=== SUPPLIED DATA ===
- - - -
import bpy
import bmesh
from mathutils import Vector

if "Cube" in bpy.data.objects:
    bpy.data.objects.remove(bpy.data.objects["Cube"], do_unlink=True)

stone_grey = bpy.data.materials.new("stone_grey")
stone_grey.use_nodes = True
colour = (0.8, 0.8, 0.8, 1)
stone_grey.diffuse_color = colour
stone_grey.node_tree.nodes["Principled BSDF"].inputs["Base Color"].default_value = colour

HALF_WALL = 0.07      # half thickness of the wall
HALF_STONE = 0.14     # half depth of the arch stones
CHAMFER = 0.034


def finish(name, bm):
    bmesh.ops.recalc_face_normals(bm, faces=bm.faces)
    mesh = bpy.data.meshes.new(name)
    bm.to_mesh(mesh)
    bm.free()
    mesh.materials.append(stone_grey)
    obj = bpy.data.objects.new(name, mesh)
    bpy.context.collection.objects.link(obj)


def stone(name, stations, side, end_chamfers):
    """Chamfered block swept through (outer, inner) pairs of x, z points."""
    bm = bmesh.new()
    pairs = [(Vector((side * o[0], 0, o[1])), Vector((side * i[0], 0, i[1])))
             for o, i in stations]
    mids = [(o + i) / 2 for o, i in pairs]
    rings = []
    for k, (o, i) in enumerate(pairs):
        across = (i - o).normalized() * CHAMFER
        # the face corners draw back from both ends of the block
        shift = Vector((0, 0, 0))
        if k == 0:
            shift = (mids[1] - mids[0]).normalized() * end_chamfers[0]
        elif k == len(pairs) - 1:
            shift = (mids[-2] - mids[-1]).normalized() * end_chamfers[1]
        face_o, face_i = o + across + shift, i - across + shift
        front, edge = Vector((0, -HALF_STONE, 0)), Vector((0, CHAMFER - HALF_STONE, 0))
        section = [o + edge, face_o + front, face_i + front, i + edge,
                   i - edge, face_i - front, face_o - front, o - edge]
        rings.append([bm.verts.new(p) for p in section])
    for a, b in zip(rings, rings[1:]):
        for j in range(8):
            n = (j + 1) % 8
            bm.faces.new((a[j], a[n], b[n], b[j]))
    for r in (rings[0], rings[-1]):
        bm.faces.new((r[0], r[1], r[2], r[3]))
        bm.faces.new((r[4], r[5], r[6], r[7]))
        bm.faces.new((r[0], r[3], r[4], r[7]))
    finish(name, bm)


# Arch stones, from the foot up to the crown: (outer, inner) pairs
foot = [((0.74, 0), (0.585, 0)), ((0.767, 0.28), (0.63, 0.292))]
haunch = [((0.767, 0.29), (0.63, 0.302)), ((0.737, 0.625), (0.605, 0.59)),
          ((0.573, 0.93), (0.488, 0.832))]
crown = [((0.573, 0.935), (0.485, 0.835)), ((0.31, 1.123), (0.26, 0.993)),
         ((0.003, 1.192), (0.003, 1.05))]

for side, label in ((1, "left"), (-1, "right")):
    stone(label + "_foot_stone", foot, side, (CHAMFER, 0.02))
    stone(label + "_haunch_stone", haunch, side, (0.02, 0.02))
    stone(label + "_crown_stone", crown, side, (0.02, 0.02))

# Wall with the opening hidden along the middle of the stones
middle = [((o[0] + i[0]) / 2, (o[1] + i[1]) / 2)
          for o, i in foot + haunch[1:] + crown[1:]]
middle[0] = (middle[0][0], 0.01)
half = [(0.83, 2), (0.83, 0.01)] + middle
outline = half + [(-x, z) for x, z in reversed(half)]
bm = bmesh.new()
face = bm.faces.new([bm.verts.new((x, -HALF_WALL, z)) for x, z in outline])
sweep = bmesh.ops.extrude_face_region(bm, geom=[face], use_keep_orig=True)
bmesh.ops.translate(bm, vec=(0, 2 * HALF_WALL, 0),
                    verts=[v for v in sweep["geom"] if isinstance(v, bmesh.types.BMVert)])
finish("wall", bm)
- - - -
=== GOAL OF THE EXERCISE ===
Restate the whole listing exactly.

=== ANSWER TO THE EXERCISE ===
import bpy
import bmesh
from mathutils import Vector

if "Cube" in bpy.data.objects:
    bpy.data.objects.remove(bpy.data.objects["Cube"], do_unlink=True)

stone_grey = bpy.data.materials.new("stone_grey")
stone_grey.use_nodes = True
colour = (0.8, 0.8, 0.8, 1)
stone_grey.diffuse_color = colour
stone_grey.node_tree.nodes["Principled BSDF"].inputs["Base Color"].default_value = colour

HALF_WALL = 0.07      # half thickness of the wall
HALF_STONE = 0.14     # half depth of the arch stones
CHAMFER = 0.034


def finish(name, bm):
    bmesh.ops.recalc_face_normals(bm, faces=bm.faces)
    mesh = bpy.data.meshes.new(name)
    bm.to_mesh(mesh)
    bm.free()
    mesh.materials.append(stone_grey)
    obj = bpy.data.objects.new(name, mesh)
    bpy.context.collection.objects.link(obj)


def stone(name, stations, side, end_chamfers):
    """Chamfered block swept through (outer, inner) pairs of x, z points."""
    bm = bmesh.new()
    pairs = [(Vector((side * o[0], 0, o[1])), Vector((side * i[0], 0, i[1])))
             for o, i in stations]
    mids = [(o + i) / 2 for o, i in pairs]
    rings = []
    for k, (o, i) in enumerate(pairs):
        across = (i - o).normalized() * CHAMFER
        # the face corners draw back from both ends of the block
        shift = Vector((0, 0, 0))
        if k == 0:
            shift = (mids[1] - mids[0]).normalized() * end_chamfers[0]
        elif k == len(pairs) - 1:
            shift = (mids[-2] - mids[-1]).normalized() * end_chamfers[1]
        face_o, face_i = o + across + shift, i - across + shift
        front, edge = Vector((0, -HALF_STONE, 0)), Vector((0, CHAMFER - HALF_STONE, 0))
        section = [o + edge, face_o + front, face_i + front, i + edge,
                   i - edge, face_i - front, face_o - front, o - edge]
        rings.append([bm.verts.new(p) for p in section])
    for a, b in zip(rings, rings[1:]):
        for j in range(8):
            n = (j + 1) % 8
            bm.faces.new((a[j], a[n], b[n], b[j]))
    for r in (rings[0], rings[-1]):
        bm.faces.new((r[0], r[1], r[2], r[3]))
        bm.faces.new((r[4], r[5], r[6], r[7]))
        bm.faces.new((r[0], r[3], r[4], r[7]))
    finish(name, bm)


# Arch stones, from the foot up to the crown: (outer, inner) pairs
foot = [((0.74, 0), (0.585, 0)), ((0.767, 0.28), (0.63, 0.292))]
haunch = [((0.767, 0.29), (0.63, 0.302)), ((0.737, 0.625), (0.605, 0.59)),
          ((0.573, 0.93), (0.488, 0.832))]
crown = [((0.573, 0.935), (0.485, 0.835)), ((0.31, 1.123), (0.26, 0.993)),
         ((0.003, 1.192), (0.003, 1.05))]

for side, label in ((1, "left"), (-1, "right")):
    stone(label + "_foot_stone", foot, side, (CHAMFER, 0.02))
    stone(label + "_haunch_stone", haunch, side, (0.02, 0.02))
    stone(label + "_crown_stone", crown, side, (0.02, 0.02))

# Wall with the opening hidden along the middle of the stones
middle = [((o[0] + i[0]) / 2, (o[1] + i[1]) / 2)
          for o, i in foot + haunch[1:] + crown[1:]]
middle[0] = (middle[0][0], 0.01)
half = [(0.83, 2), (0.83, 0.01)] + middle
outline = half + [(-x, z) for x, z in reversed(half)]
bm = bmesh.new()
face = bm.faces.new([bm.verts.new((x, -HALF_WALL, z)) for x, z in outline])
sweep = bmesh.ops.extrude_face_region(bm, geom=[face], use_keep_orig=True)
bmesh.ops.translate(bm, vec=(0, 2 * HALF_WALL, 0),
                    verts=[v for v in sweep["geom"] if isinstance(v, bmesh.types.BMVert)])
finish("wall", bm)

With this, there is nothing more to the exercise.